asked the Secretary of State for Industry if he will be introducing legislation to establish a co-operative development agency during the course of this session of Parliament.
The proposal to establish a co-operative development agency is under consideration, but it is unlikely that decisions will be taken in time to introduce any legislation that might be considered appropriate this Session.
Does my hon. Friend agree, however, that the co-operative development agency, as envisaged in the Labour Party manifesto, could play a very important part in extending co-operation in our economy and that co-operation is a very desirable form of social ownership, which has proved its worth over many years, in distribution and elsewhere?
I entirely support the sentiments my hon. Friend has expressed. That is why the concept was originally put into the manifesto. We have great hopes that it will be able to achieve the extension of social ownership and all that goes with it in a society that is still basically capitalist.
As, in the first co-operative that has got off the ground, the cost of saving each job is modestly estimated at £30,000, is this the new standard that the Government intend to apply to saving jobs? If so, and if 30,000 jobs are at risk in British Leyland, has the Minister calculated the cost? It is about £900 million.
The hon. Gentleman should take into account the fact that we shall not be confined to firms in which private enterprise has already totally failed.
Then it will be worse.
Will my hon.
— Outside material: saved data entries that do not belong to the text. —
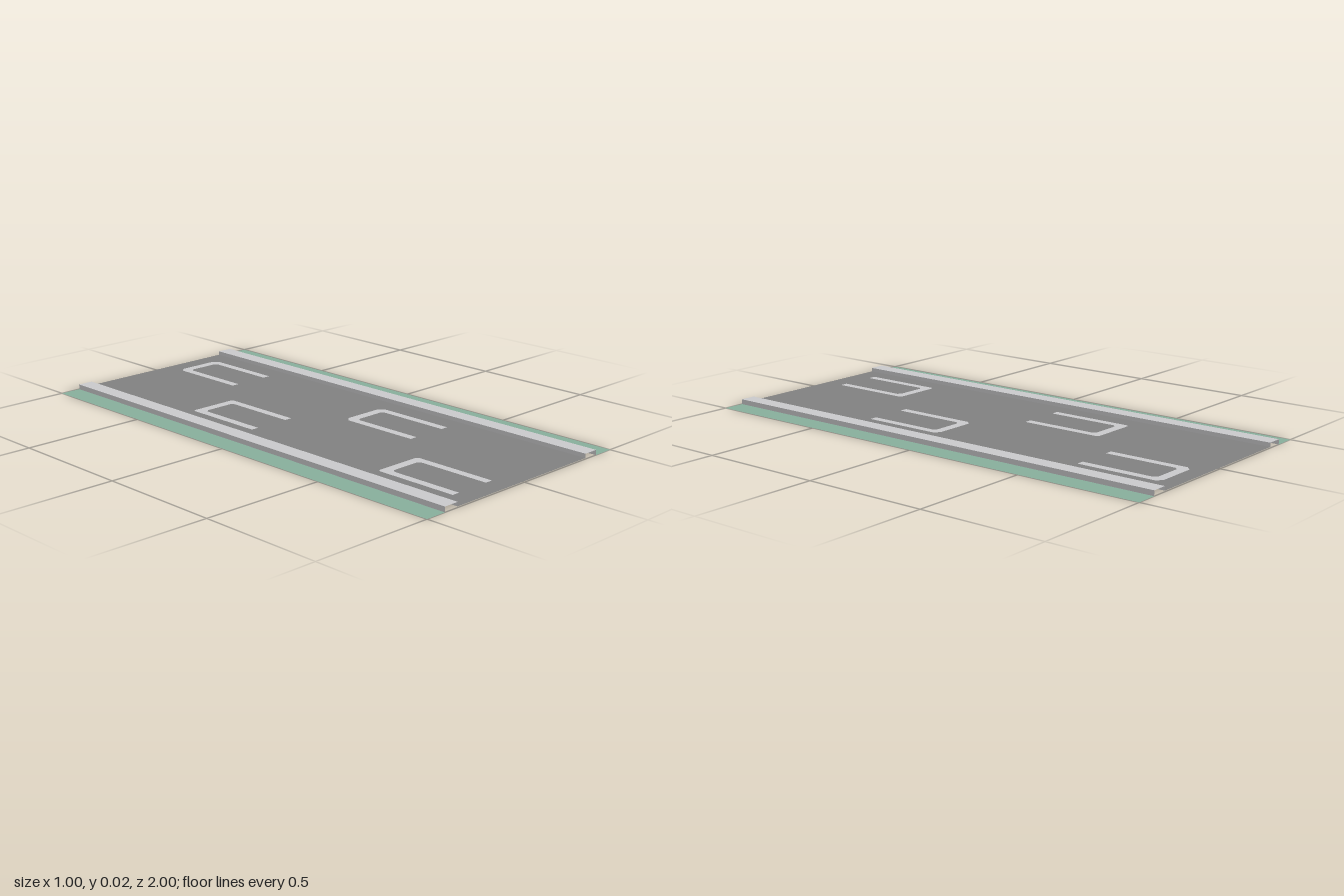
import * as THREE from 'three';

const ROAD_Y = 0.004, KERB_Y = 0.02;
const ROAD_X = 0.35, KERB_X = 0.413, EDGE_X = 0.5;

export function createModel() {
  const mat = (name, color) =>
    new THREE.MeshStandardMaterial({ name, color, side: THREE.DoubleSide });
  const asphalt = mat('asphalt', 0x808080);
  const paleGrey = mat('paleGrey', 0xc8c8ca);
  const grass = mat('grass', 0x86ae9b);

  const group = new THREE.Group();
  const add = (name, geometry, material) => {
    const mesh = new THREE.Mesh(geometry, material);
    mesh.name = name;
    group.add(mesh);
    return mesh;
  };

  // Outline of a parking bay: a bar at the back, two legs towards the front
  const bayPoints = (x, z, r) => {
    const w = 0.205, len = 0.345, leg = 0.032, bar = 0.037, q = 0.012;
    return [
      [0, len], [0, r], [r, 0], [w - r, 0], [w, r], [w, len],
      [w - leg, len], [w - leg, bar + q], [w - leg - q, bar],
      [leg + q, bar], [leg, bar + q], [leg, len],
    ].map(([px, pz]) => new THREE.Vector2(x + px, -(z + pz)));
  };
  const bays = [
    bayPoints(0.066, -0.93, 0.02), bayPoints(-0.279, -0.428, 0.008),
    bayPoints(0.066, 0.07, 0.02), bayPoints(-0.279, 0.573, 0.008),
  ];
  const flat = (shape) =>
    new THREE.ShapeGeometry(shape).rotateX(-Math.PI / 2).translate(0, ROAD_Y, 0);

  // Road sheet with the painted bays set flush into it
  const road = new THREE.Shape([
    new THREE.Vector2(-ROAD_X, -1), new THREE.Vector2(ROAD_X, -1),
    new THREE.Vector2(ROAD_X, 1), new THREE.Vector2(-ROAD_X, 1),
  ]);
  bays.forEach((points) => {
    road.holes.push(new THREE.Path(points));
    add('bayMarking', flat(new THREE.Shape(points)), paleGrey);
  });
  add('road', flat(road), asphalt);

  // Hollow kerbs and grass verges, mirrored on both sides
  for (const side of [-1, 1]) {
    const label = side > 0 ? 'left' : 'right';
    const strip = (width, x, y) =>
      new THREE.PlaneGeometry(width, 2).rotateX(-Math.PI / 2).translate(side * x, y, 0);
    const wall = (x, y0, y1, facing) =>
      new THREE.PlaneGeometry(2, y1 - y0).rotateY(facing * Math.PI / 2)
        .translate(side * x, (y0 + y1) / 2, 0);
    add(label + 'KerbTop', strip(KERB_X - ROAD_X, (KERB_X + ROAD_X) / 2, KERB_Y), paleGrey);
    add(label + 'KerbOuterWall', wall(KERB_X, 0, KERB_Y, side), paleGrey);
    add(label + 'KerbInnerWall', wall(ROAD_X, ROAD_Y, KERB_Y, -side), paleGrey);
    add(label + 'Verge', strip(EDGE_X - KERB_X, (EDGE_X + KERB_X) / 2, 0), grass);
  }
  return group;
}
Friend quell the animal noises emanating from hon. Members opposite by telling the House that the first co-operative got off the ground about 135 years ago, and that it has proved a great success? There are those of us in the co-operative movement who are very anxious to see this item in the manifesto proceeded with speedily.
My hon. Friend is right. There are many existing co-operatives in France, Italy, Spain and Sweden which are very successful forms of social enterprise.